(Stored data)
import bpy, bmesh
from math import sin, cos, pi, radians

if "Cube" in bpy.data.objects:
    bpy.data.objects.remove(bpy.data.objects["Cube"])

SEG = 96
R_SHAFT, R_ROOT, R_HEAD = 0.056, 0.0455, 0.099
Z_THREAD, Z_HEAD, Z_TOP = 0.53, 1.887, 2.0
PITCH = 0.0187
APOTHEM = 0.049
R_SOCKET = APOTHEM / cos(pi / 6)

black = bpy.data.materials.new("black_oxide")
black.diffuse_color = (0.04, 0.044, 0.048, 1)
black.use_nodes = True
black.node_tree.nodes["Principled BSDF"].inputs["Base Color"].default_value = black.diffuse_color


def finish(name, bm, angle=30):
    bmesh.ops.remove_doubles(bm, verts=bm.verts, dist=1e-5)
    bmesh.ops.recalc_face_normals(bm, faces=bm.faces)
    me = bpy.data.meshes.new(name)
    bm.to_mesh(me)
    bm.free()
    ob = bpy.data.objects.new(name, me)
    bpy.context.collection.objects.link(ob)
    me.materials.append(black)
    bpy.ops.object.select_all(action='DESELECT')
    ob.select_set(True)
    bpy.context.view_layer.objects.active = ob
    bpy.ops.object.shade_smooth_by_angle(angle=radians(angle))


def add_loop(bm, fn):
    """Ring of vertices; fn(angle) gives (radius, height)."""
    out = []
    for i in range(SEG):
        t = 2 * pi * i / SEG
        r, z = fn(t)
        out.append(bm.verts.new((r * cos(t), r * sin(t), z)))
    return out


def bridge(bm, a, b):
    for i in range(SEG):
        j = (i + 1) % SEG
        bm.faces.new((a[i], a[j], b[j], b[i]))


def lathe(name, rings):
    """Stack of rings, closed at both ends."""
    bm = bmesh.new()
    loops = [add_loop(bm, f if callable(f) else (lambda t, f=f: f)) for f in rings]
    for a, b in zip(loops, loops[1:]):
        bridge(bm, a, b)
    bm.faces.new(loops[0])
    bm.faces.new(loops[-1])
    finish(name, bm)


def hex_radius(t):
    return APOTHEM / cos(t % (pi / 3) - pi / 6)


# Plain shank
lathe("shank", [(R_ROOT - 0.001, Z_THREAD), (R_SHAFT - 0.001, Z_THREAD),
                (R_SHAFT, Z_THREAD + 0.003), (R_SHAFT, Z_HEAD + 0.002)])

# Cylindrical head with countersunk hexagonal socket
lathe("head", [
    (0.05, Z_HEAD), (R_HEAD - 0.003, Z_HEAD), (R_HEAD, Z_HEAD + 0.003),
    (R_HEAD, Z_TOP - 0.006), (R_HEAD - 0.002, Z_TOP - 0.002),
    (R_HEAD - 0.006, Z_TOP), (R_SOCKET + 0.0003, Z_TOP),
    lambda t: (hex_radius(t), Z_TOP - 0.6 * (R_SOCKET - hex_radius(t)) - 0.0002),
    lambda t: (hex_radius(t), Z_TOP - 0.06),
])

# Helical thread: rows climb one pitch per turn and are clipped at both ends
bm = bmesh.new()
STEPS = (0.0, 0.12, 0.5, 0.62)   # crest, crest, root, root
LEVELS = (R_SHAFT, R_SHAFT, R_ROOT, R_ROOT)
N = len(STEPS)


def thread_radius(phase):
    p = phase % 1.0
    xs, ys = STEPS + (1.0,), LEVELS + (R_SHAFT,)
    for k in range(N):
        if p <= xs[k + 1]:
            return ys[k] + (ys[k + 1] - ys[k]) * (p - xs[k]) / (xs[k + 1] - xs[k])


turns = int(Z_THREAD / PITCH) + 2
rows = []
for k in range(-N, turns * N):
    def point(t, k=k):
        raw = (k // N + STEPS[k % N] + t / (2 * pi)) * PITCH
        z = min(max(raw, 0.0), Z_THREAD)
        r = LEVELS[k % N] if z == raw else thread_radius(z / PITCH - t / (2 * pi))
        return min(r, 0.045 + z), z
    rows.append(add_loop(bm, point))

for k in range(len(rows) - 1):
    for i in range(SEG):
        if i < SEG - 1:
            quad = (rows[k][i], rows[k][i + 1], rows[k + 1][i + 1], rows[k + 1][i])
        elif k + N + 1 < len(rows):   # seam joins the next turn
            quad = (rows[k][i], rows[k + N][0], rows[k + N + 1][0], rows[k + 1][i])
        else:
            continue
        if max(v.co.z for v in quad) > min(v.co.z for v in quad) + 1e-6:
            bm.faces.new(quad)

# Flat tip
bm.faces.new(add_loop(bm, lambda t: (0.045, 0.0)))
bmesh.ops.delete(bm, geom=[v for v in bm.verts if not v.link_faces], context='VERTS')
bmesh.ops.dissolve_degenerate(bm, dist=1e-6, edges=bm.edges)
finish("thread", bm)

* ACTIVITY
Your reply should consist of all the records, set down exactly.

* EXERCISE RESULT
import bpy, bmesh
from math import sin, cos, pi, radians

if "Cube" in bpy.data.objects:
    bpy.data.objects.remove(bpy.data.objects["Cube"])

SEG = 96
R_SHAFT, R_ROOT, R_HEAD = 0.056, 0.0455, 0.099
Z_THREAD, Z_HEAD, Z_TOP = 0.53, 1.887, 2.0
PITCH = 0.0187
APOTHEM = 0.049
R_SOCKET = APOTHEM / cos(pi / 6)

black = bpy.data.materials.new("black_oxide")
black.diffuse_color = (0.04, 0.044, 0.048, 1)
black.use_nodes = True
black.node_tree.nodes["Principled BSDF"].inputs["Base Color"].default_value = black.diffuse_color


def finish(name, bm, angle=30):
    bmesh.ops.remove_doubles(bm, verts=bm.verts, dist=1e-5)
    bmesh.ops.recalc_face_normals(bm, faces=bm.faces)
    me = bpy.data.meshes.new(name)
    bm.to_mesh(me)
    bm.free()
    ob = bpy.data.objects.new(name, me)
    bpy.context.collection.objects.link(ob)
    me.materials.append(black)
    bpy.ops.object.select_all(action='DESELECT')
    ob.select_set(True)
    bpy.context.view_layer.objects.active = ob
    bpy.ops.object.shade_smooth_by_angle(angle=radians(angle))


def add_loop(bm, fn):
    """Ring of vertices; fn(angle) gives (radius, height)."""
    out = []
    for i in range(SEG):
        t = 2 * pi * i / SEG
        r, z = fn(t)
        out.append(bm.verts.new((r * cos(t), r * sin(t), z)))
    return out


def bridge(bm, a, b):
    for i in range(SEG):
        j = (i + 1) % SEG
        bm.faces.new((a[i], a[j], b[j], b[i]))


def lathe(name, rings):
    """Stack of rings, closed at both ends."""
    bm = bmesh.new()
    loops = [add_loop(bm, f if callable(f) else (lambda t, f=f: f)) for f in rings]
    for a, b in zip(loops, loops[1:]):
        bridge(bm, a, b)
    bm.faces.new(loops[0])
    bm.faces.new(loops[-1])
    finish(name, bm)


def hex_radius(t):
    return APOTHEM / cos(t % (pi / 3) - pi / 6)


# Plain shank
lathe("shank", [(R_ROOT - 0.001, Z_THREAD), (R_SHAFT - 0.001, Z_THREAD),
                (R_SHAFT, Z_THREAD + 0.003), (R_SHAFT, Z_HEAD + 0.002)])

# Cylindrical head with countersunk hexagonal socket
lathe("head", [
    (0.05, Z_HEAD), (R_HEAD - 0.003, Z_HEAD), (R_HEAD, Z_HEAD + 0.003),
    (R_HEAD, Z_TOP - 0.006), (R_HEAD - 0.002, Z_TOP - 0.002),
    (R_HEAD - 0.006, Z_TOP), (R_SOCKET + 0.0003, Z_TOP),
    lambda t: (hex_radius(t), Z_TOP - 0.6 * (R_SOCKET - hex_radius(t)) - 0.0002),
    lambda t: (hex_radius(t), Z_TOP - 0.06),
])

# Helical thread: rows climb one pitch per turn and are clipped at both ends
bm = bmesh.new()
STEPS = (0.0, 0.12, 0.5, 0.62)   # crest, crest, root, root
LEVELS = (R_SHAFT, R_SHAFT, R_ROOT, R_ROOT)
N = len(STEPS)


def thread_radius(phase):
    p = phase % 1.0
    xs, ys = STEPS + (1.0,), LEVELS + (R_SHAFT,)
    for k in range(N):
        if p <= xs[k + 1]:
            return ys[k] + (ys[k + 1] - ys[k]) * (p - xs[k]) / (xs[k + 1] - xs[k])


turns = int(Z_THREAD / PITCH) + 2
rows = []
for k in range(-N, turns * N):
    def point(t, k=k):
        raw = (k // N + STEPS[k % N] + t / (2 * pi)) * PITCH
        z = min(max(raw, 0.0), Z_THREAD)
        r = LEVELS[k % N] if z == raw else thread_radius(z / PITCH - t / (2 * pi))
        return min(r, 0.045 + z), z
    rows.append(add_loop(bm, point))

for k in range(len(rows) - 1):
    for i in range(SEG):
        if i < SEG - 1:
            quad = (rows[k][i], rows[k][i + 1], rows[k + 1][i + 1], rows[k + 1][i])
        elif k + N + 1 < len(rows):   # seam joins the next turn
            quad = (rows[k][i], rows[k + N][0], rows[k + N + 1][0], rows[k + 1][i])
        else:
            continue
        if max(v.co.z for v in quad) > min(v.co.z for v in quad) + 1e-6:
            bm.faces.new(quad)

# Flat tip
bm.faces.new(add_loop(bm, lambda t: (0.045, 0.0)))
bmesh.ops.delete(bm, geom=[v for v in bm.verts if not v.link_faces], context='VERTS')
bmesh.ops.dissolve_degenerate(bm, dist=1e-6, edges=bm.edges)
finish("thread", bm)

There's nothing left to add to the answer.